By not providing a mobile point of sale application to their merchant customers, banks lose out on valuable revenues from a rapidly growing market. This is a big mistake. To date, consumers and merchants are served by a host of relatively new entrants such as Square, Swipe and PayPal, bypassing the institutions that these groups have relied on for more than a hundred years to meet their banking and purchasing needs. Not only do the financial institutions know best how their business customers can be served but they can also gain valuable data and revenue streams from offering such a product.
The benefits to banks are numerous. First and foremost, by offering this service to their customers they not only enhance their relationship with them, but increase their revenue streams. Offering this sort of service means that banks will also end up owning substantial and measurable data from the use of their branded mobile commerce application. This data tracks consumer spending habits, demographic data, business customer income/spending and can be sold back to customers, not only creating an additional financial incentive but increasing the value they can provide their merchant customers across the board. This can help them forge stronger relationships with their business customers, as well as improve service by speeding payments into business bank accounts, potentially attracting new customers.

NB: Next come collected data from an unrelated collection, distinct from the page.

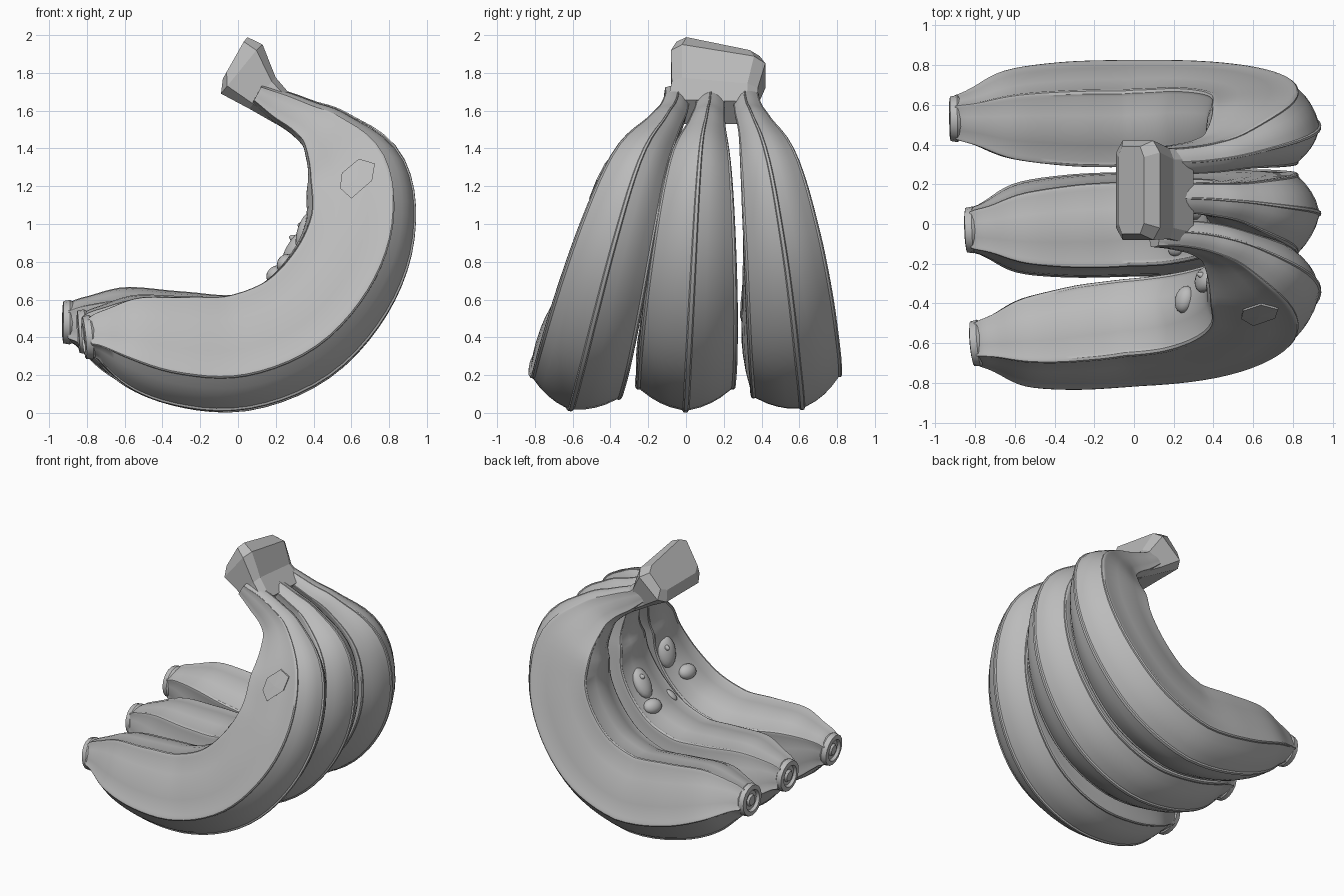
import bpy, bmesh
from math import sin, cos, pi, radians
from mathutils import Vector, Matrix
from mathutils.bvhtree import BVHTree

cube = bpy.data.objects.get("Cube")
if cube:
    bpy.data.objects.remove(cube, do_unlink=True)

grey = bpy.data.materials.new("plain grey")
grey.use_nodes = True
grey.diffuse_color = (0.5, 0.5, 0.5, 1)
grey.node_tree.nodes["Principled BSDF"].inputs["Base Color"].default_value = grey.diffuse_color


def finish(name, bm, smooth_angle=None):
    bmesh.ops.recalc_face_normals(bm, faces=bm.faces)
    mesh = bpy.data.meshes.new(name)
    bm.to_mesh(mesh)
    mesh.materials.append(grey)
    if smooth_angle:
        mesh.shade_smooth()
        mesh.set_sharp_from_angle(angle=radians(smooth_angle))
    obj = bpy.data.objects.new(name, mesh)
    bpy.context.collection.objects.link(obj)
    tree = BVHTree.FromBMesh(bm)
    bm.free()
    return tree


def loft(bm, rings):
    """Bridge closed rings of points and cap both ends."""
    loops = [[bm.verts.new(p) for p in ring] for ring in rings]
    count = len(loops[0])
    for a, b in zip(loops, loops[1:]):
        for i in range(count):
            j = (i + 1) % count
            bm.faces.new((a[i], a[j], b[j], b[i]))
    bm.faces.new(loops[0])
    bm.faces.new(loops[-1])


def spline(rows, steps):
    """Catmull-Rom through rows of values."""
    rows = [Vector(r) for r in rows]
    padded = [rows[0] * 2 - rows[1]] + rows + [rows[-1] * 2 - rows[-2]]
    out = []
    for a, b, c, d in zip(padded, padded[1:], padded[2:], padded[3:]):
        for k in range(steps):
            t = k / steps
            out.append(b + (c - a) * (t / 2) + (a * 2 - b * 5 + c * 4 - d) * (t * t / 2)
                       + (b * 3 - a - c * 3 + d) * (t ** 3 / 2))
    return out + [rows[-1]]


# Fruit stations: x, z, half depth, half width, convergence toward the stem
stations = spline([
    (-.80, .40, .10, .11, 0), (-.72, .405, .15, .14, 0), (-.56, .385, .245, .215, 0),
    (-.3, .335, .3, .25, 0), (0, .33, .315, .255, 0), (.3, .45, .315, .255, .07),
    (.52, .69, .31, .24, .2), (.63, .97, .3, .21, .36), (.61, 1.25, .28, .165, .56),
    (.48, 1.455, .17, .1, .83), (.36, 1.545, .115, .08, .95), (.22, 1.62, .09, .07, 1),
    (.1, 1.685, .055, .06, 1)], 5)


def fruit_section():
    """Five-sided section with bowed sides and a thin bead on each ridge."""
    corners = [Vector(c) for c in ((1, 0), (.6, 1), (-.78, .8), (-.78, -.8), (.6, -1))]
    points = []
    for a, b, bow in zip(corners, corners[1:] + corners[:1], (.3, .36, .55, .36, .3)):
        edge = b - a
        normal = Vector((edge.y, -edge.x)).normalized()
        for t in (0, .035, .06, .3, .5, .7, .94, .965):
            p = a + edge * t + normal * (bow * t * (1 - t))
            bead = 1.03 if t in (0, .035, .965) else 1
            points.append(p * bead)
    return points


section = fruit_section()


def fruit(name, low, top, power, lean, tip, plump):
    path = []
    for x, z, depth, width, f in stations:
        fade = max(0, -x / .8)
        path.append(Vector((x, low + (top - low) * max(f, 0) ** power, z)) + Vector(tip) * fade)
    rings = []
    for i, centre in enumerate(path):
        along = (path[min(i + 1, len(path) - 1)] - path[max(i - 1, 0)]).normalized()
        side = Vector((0, cos(lean), sin(lean)))
        side = (side - along * side.dot(along)).normalized()
        out = side.cross(along)
        depth, width = stations[i][2], stations[i][3] * plump
        rings.append([centre + out * p.x * depth + side * p.y * width for p in section])
    bm = bmesh.new()
    loft(bm, rings)
    tree = finish(name, bm, 35)

    # Lathed blossom end with a raised rim and a small button
    axis = (path[0] - path[1]).normalized()
    turn = axis.to_track_quat('Z', 'Y').to_matrix()
    profile = [(.1, -.04), (.118, -.01), (.112, .025), (.08, .03), (.07, .01), (.045, .01), (.035, .025)]
    bm = bmesh.new()
    loft(bm, [[path[0] + turn @ Vector((r * cos(k * pi / 8), r * sin(k * pi / 8), h))
               for k in range(16)] for r, h in profile])
    finish(name + "_tip", bm, 35)
    return tree


front = fruit("front_fruit", -.53, -.06, 1, radians(-14), (.01, -.07, 0), .94)
middle = fruit("middle_fruit", 0, .13, 1, 0, (-.02, -.03, .03), 1)
back = fruit("back_fruit", .54, .33, 1.6, radians(14), (-.1, -.01, .08), .94)

# Shared stem: lower edge, upper edge, y range
bm = bmesh.new()
rings = []
for lx, lz, ux, uz, y0, y1 in ((.2, 1.53, .3, 1.66, -.1, .38), (.06, 1.61, .2, 1.78, -.075, .38),
                               (-.09, 1.69, .13, 1.96, -.08, .42), (-.08, 1.77, .05, 2, -.05, .39)):
    ring = []
    for s, t in ((0, .12), (0, .88), (.15, 1), (.85, 1), (1, .88), (1, .12), (.85, 0), (.15, 0)):
        drop = .09 * t * s * (uz - 1.6) / .4
        ring.append((lx + (ux - lx) * s, y0 + (y1 - y0) * t, lz + (uz - lz) * s - drop))
    rings.append(ring)
loft(bm, rings)
finish("stem", bm)


# Facial features set on the inner sides
def bump(name, tree, y, z, size):
    hit, normal, _, _ = tree.ray_cast(Vector((0, y, z)), Vector((1, 0, 0)))
    turn = normal.to_track_quat('Z', 'Y').to_matrix().to_4x4()
    bm = bmesh.new()
    bmesh.ops.create_uvsphere(bm, u_segments=16, v_segments=10, radius=1,
                              matrix=Matrix.Translation(hit) @ turn @ Matrix.Diagonal((*size, 1)))
    finish(name, bm, 40)


for label, tree, eye, mouth in (("front", front, (-.28, .95), (-.38, .79)),
                                ("middle", middle, (.09, .87), (.11, .73))):
    bump(label + "_eye", tree, *eye, (.07, .115, .045))
    bump(label + "_pupil", tree, eye[0] + .01, eye[1] + .04, (.02, .025, .06))
    bump(label + "_mouth", tree, *mouth, (.07, .055, .045))
bump("middle_far_eye", middle, -.13, .72, (.03, .05, .02))

# Sticker on the front fruit
outline = [(.54, 1.19), (.6, 1.135), (.71, 1.23), (.725, 1.32), (.64, 1.345), (.55, 1.27)]


def on_front(x, z, lift):
    return front.ray_cast(Vector((x, -2, z)), Vector((0, 1, 0)))[0] - Vector((0, lift, 0))


bm = bmesh.new()
loft(bm, [[on_front(x, z, lift) for x, z in outline] for lift in (.014, .005)])
bm.faces.ensure_lookup_table()
poked = bmesh.ops.poke(bm, faces=[bm.faces[-2]])
poked["verts"][0].co = on_front(.63, 1.24, .014)
finish("sticker", bm)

On the flip side, business customers (merchants) can receive a variety of benefits as well. For instance, by using applications from their own banks, merchants can get quicker access to funds within their business banking account. Additionally, their consumers will see a trusted bank brand when they are making a purchase prompting greater confidence in the transaction and in turn with the merchant. The bank branded solutions already in operation also typically have higher safety and security features such as tokenization and encryption, and are more likely to provide differentiated services like multi-language and ADA support capabilities.
Now, most banks won’t want to develop an entire solution from scratch, and these applications/programs can require a hefty investment to develop. Thankfully, there are a number of white labeled applications available for use that make owning a branded mobile point of sale application easy and affordable for large financial institutions. When shopping for a branded mobile commerce application, there are a number of things to keep in mind. The application should be easily customizable for your needs, and suit the needs of your merchant customers. This could mean needing support for ADA standards or multiple language capabilities being of critical importance if the merchant’s customer demographic requires it, but this could serve as a unique selling point to merchants and give the financial institution a leg up against competing third-party options. Finally, the application should be secure and safe for all parties involved in a transaction.
In the end, the benefits to the banks and their merchant customers are numerous. With people becoming increasingly comfortable with mobile transactions and beginning to turn away from cash the market is ripe with opportunity for mobile point of sale solutions. And, while there are currently a variety of solutions partners for merchants, banks have a unique opportunity to provide a tremendous amount of value to their customers and they would be remiss if they didn’t jump on this opportunity.
– Benjamin Hurley, Director of Mobile Product Management